A short visit to Wolfville, Nova Scotia - a simpler version of Niagara-on-the-Lake?
WOLFVILLE, NOVA SCOTIA – Good wine. Lovely scenery. A very cute, small town.
There’s really only one main street in town. Lovely Acadia University (see photo) rises up on at one of the downtown, commanding a spot atop a small hill that looks out toward the tidal flats. When I was there, a group of kids were getting a tour and another group was playing a game of Frisbee on the spacious grass.
Down on Main St. (of course), there isn’t really a whole lot going on. But it’s still cute. I poked my head into Rainbow’s End, a large and endearingly disheveled shop that’s the perfec spot for picking up an old X-Box game or an Elton John cassette or a comic book or Margaret Atwood novel.
Lisa, who was working the afternoon shift at Tempest restaurant, told me the place reminds her of Niagara 20 or 30 years ago.
“There’s lots of opportunity here,” she said. “The white wines are way ahead of the reds. But it’s coming along.”
I stopped in at the very pretty Grand Pre winery and, to be honest, was underwhelmed. There’s a decent Seyval Blanc but the rest, to me, was forgettable and rather bland. I had better luck at Luckett’s, which sits on a hill a mile or so outside of town. The view looks out toward the red cliffs of Cape Blomidon, and there’s a bright red British phone booth in the middle of the vineyard. A worker insisted anyone can use the booth and it’s free to call anywhere in North America.
The white wines are decent, and the reds aren’t bad, either; usually a mixture of several varieties that grow well in this cool climate. Not award-winning, but enough to get me to buy one as something of a novelty for $20.
I didn’t want a big lunch, so I took the advice of my server at Grand Pre and opted for a burger and chocolate shake (they don’t serve fries) at the Evangeline Inn’s café, just steps from Grand Pre. It’s a fun, bright restaurant with nicely done hamburgers that they top with grilled onions, and they make about a dozen types of pie and tarts; everything from coconut to cherry to apple-rhubarb.
I then took in a brief tour at the Grand Pre national historic site (see photo at right). It’s a museum/park that’s dedicated to the forced exodus of the Acadians from these lovely shores in the 18th century.
They do a nice job explaining how it all happened – a sad chapter in our history – and where everyone was dispersed and how families were split up and how a few courageous Acadians resisted deportation.
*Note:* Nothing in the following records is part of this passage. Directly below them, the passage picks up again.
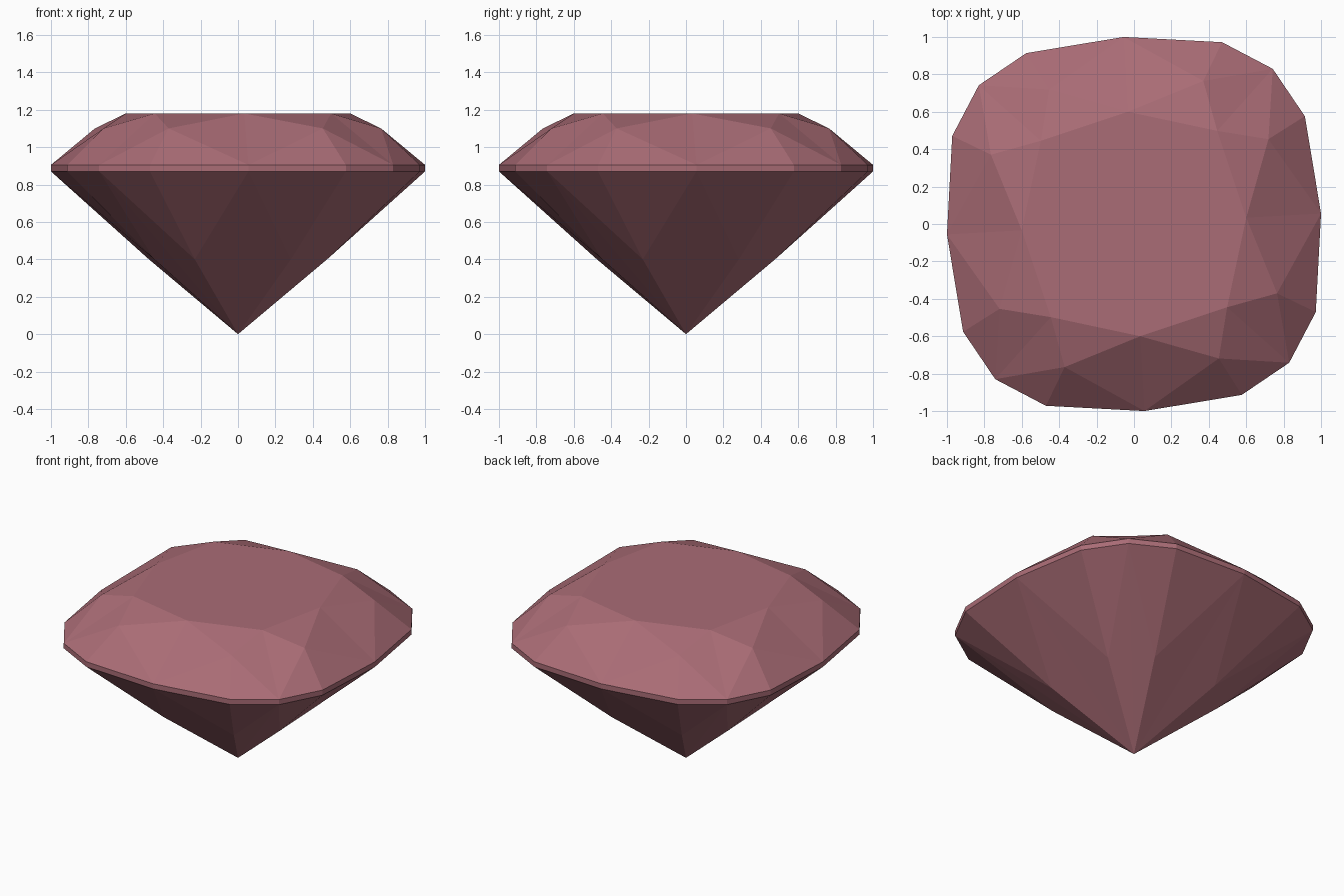
import bpy, bmesh, math

if "Cube" in bpy.data.objects:
    bpy.data.objects.remove(bpy.data.objects["Cube"])

# Cushion outline: radius and angle repeat every quarter turn (side, shoulder, corner, shoulder)
TWIST = 3.2
QUARTER = [(1.0016, 0), (1.08, 29.05), (1.113, 45), (1.08, 60.95)]
N = 16


def outline(i):
    r, a = QUARTER[i % 4]
    a = math.radians(a + 90 * (i // 4) + TWIST)
    return r * math.cos(a), r * math.sin(a)


bm = bmesh.new()


def ring(scale, z, start=0, step=1):
    """Vertices on the scaled outline, keyed by outline index."""
    verts = {}
    for i in range(start, N, step):
        x, y = outline(i)
        verts[i] = bm.verts.new((x * scale, y * scale, z))
    return verts


table = ring(0.60, 1.18, 0, 2)
crown = ring(0.787, 1.10, 1, 2)
girdle_top = ring(1.0, 0.905)
girdle_low = ring(1.0, 0.87)
pavilion = ring(0.49, 0.40, 1, 2)
culet = bm.verts.new((0, 0, 0))

# Table facet
bm.faces.new([table[i] for i in range(0, N, 2)])

# Girdle band
for i in range(N):
    j = (i + 1) % N
    bm.faces.new((girdle_low[i], girdle_low[j], girdle_top[j], girdle_top[i]))

# Facets on both sides of each odd outline direction
for m in range(1, N, 2):
    a, b = m - 1, (m + 1) % N
    bm.faces.new((table[a], crown[m], table[b]))              # star facet
    for e in (a, b):
        bm.faces.new((girdle_top[e], crown[m], table[e]))     # half of crown kite
        bm.faces.new((girdle_top[e], girdle_top[m], crown[m]))  # upper girdle facet
        bm.faces.new((girdle_low[e], girdle_low[m], pavilion[m]))  # lower girdle facet
        bm.faces.new((girdle_low[e], pavilion[m], culet))     # half of pavilion kite

bmesh.ops.recalc_face_normals(bm, faces=bm.faces)
mesh = bpy.data.meshes.new("cushion_cut_gem")
bm.to_mesh(mesh)
bm.free()

# Single dusty rose colour
rose = bpy.data.materials.new("dusty rose")
rose.diffuse_color = (0.40, 0.15, 0.18, 1)
rose.use_nodes = True
rose.node_tree.nodes["Principled BSDF"].inputs["Base Color"].default_value = rose.diffuse_color
mesh.materials.append(rose)
gem = bpy.data.objects.new("cushion_cut_gem", mesh)
bpy.context.collection.objects.link(gem)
There’s a quite good 22-minute movie as well. I expected it to be like those cheesy commercials that try to tell us how interesting Canadian history is, but it was actually well done and moved along nicely and had some nuanced acting performances. Highly recommend. By the end, when some of the Acadians were returning home from exile and seeing their beloved land again, I was pretty choked up. Then again, I cry during Sleepless in Seattle so there you go.
There’s a lovely church on the grounds as well as a statue of Evangeline, the Acadian woman made famous in Henry Wadsworth Longfellow’s work.
Other treats in town include the Tangled Garden, which makes lots of lovely jams and has lovely gardens with a labyrinth and, when I was there, deep purple and pink and red tulips.
One of the top places to stay is the Blomidon Inn, a terrific old home that’s been turned in to a B and B. They’ve taken out most of the chintz and are exchanging it for more modern, cleaner looks. And they have all the amenities such as nice bathrooms and flat-screen TV’s.
But there’s still an old-home feel to it, and they have a huge variety of rooms and suites for offer. I didn’t have dinner, but it’s a popular destination in town. On top of that, there’s an enormous porch looking out over the front garden, with Cape Blomidon off in the distance. A fine spot to read the morning paper or snooze or sip on a Nova Scotia Propeller Ale. Or, do like I did and combine all three activities into one glorious hour in the late afternoon sun.
Dinner was at The Tempest, a sleek and modern spot just off the main street. They do a nice job with local scallops but my favourite was the seafood chowder, made with smoked haddock (a common ingredient in good chowder in these parts), local chorizo sausage and smoky paprika oil. Fabulous!
COMING MONDAY: A trip from Whitehorse up to Haines Junction in the Yukon.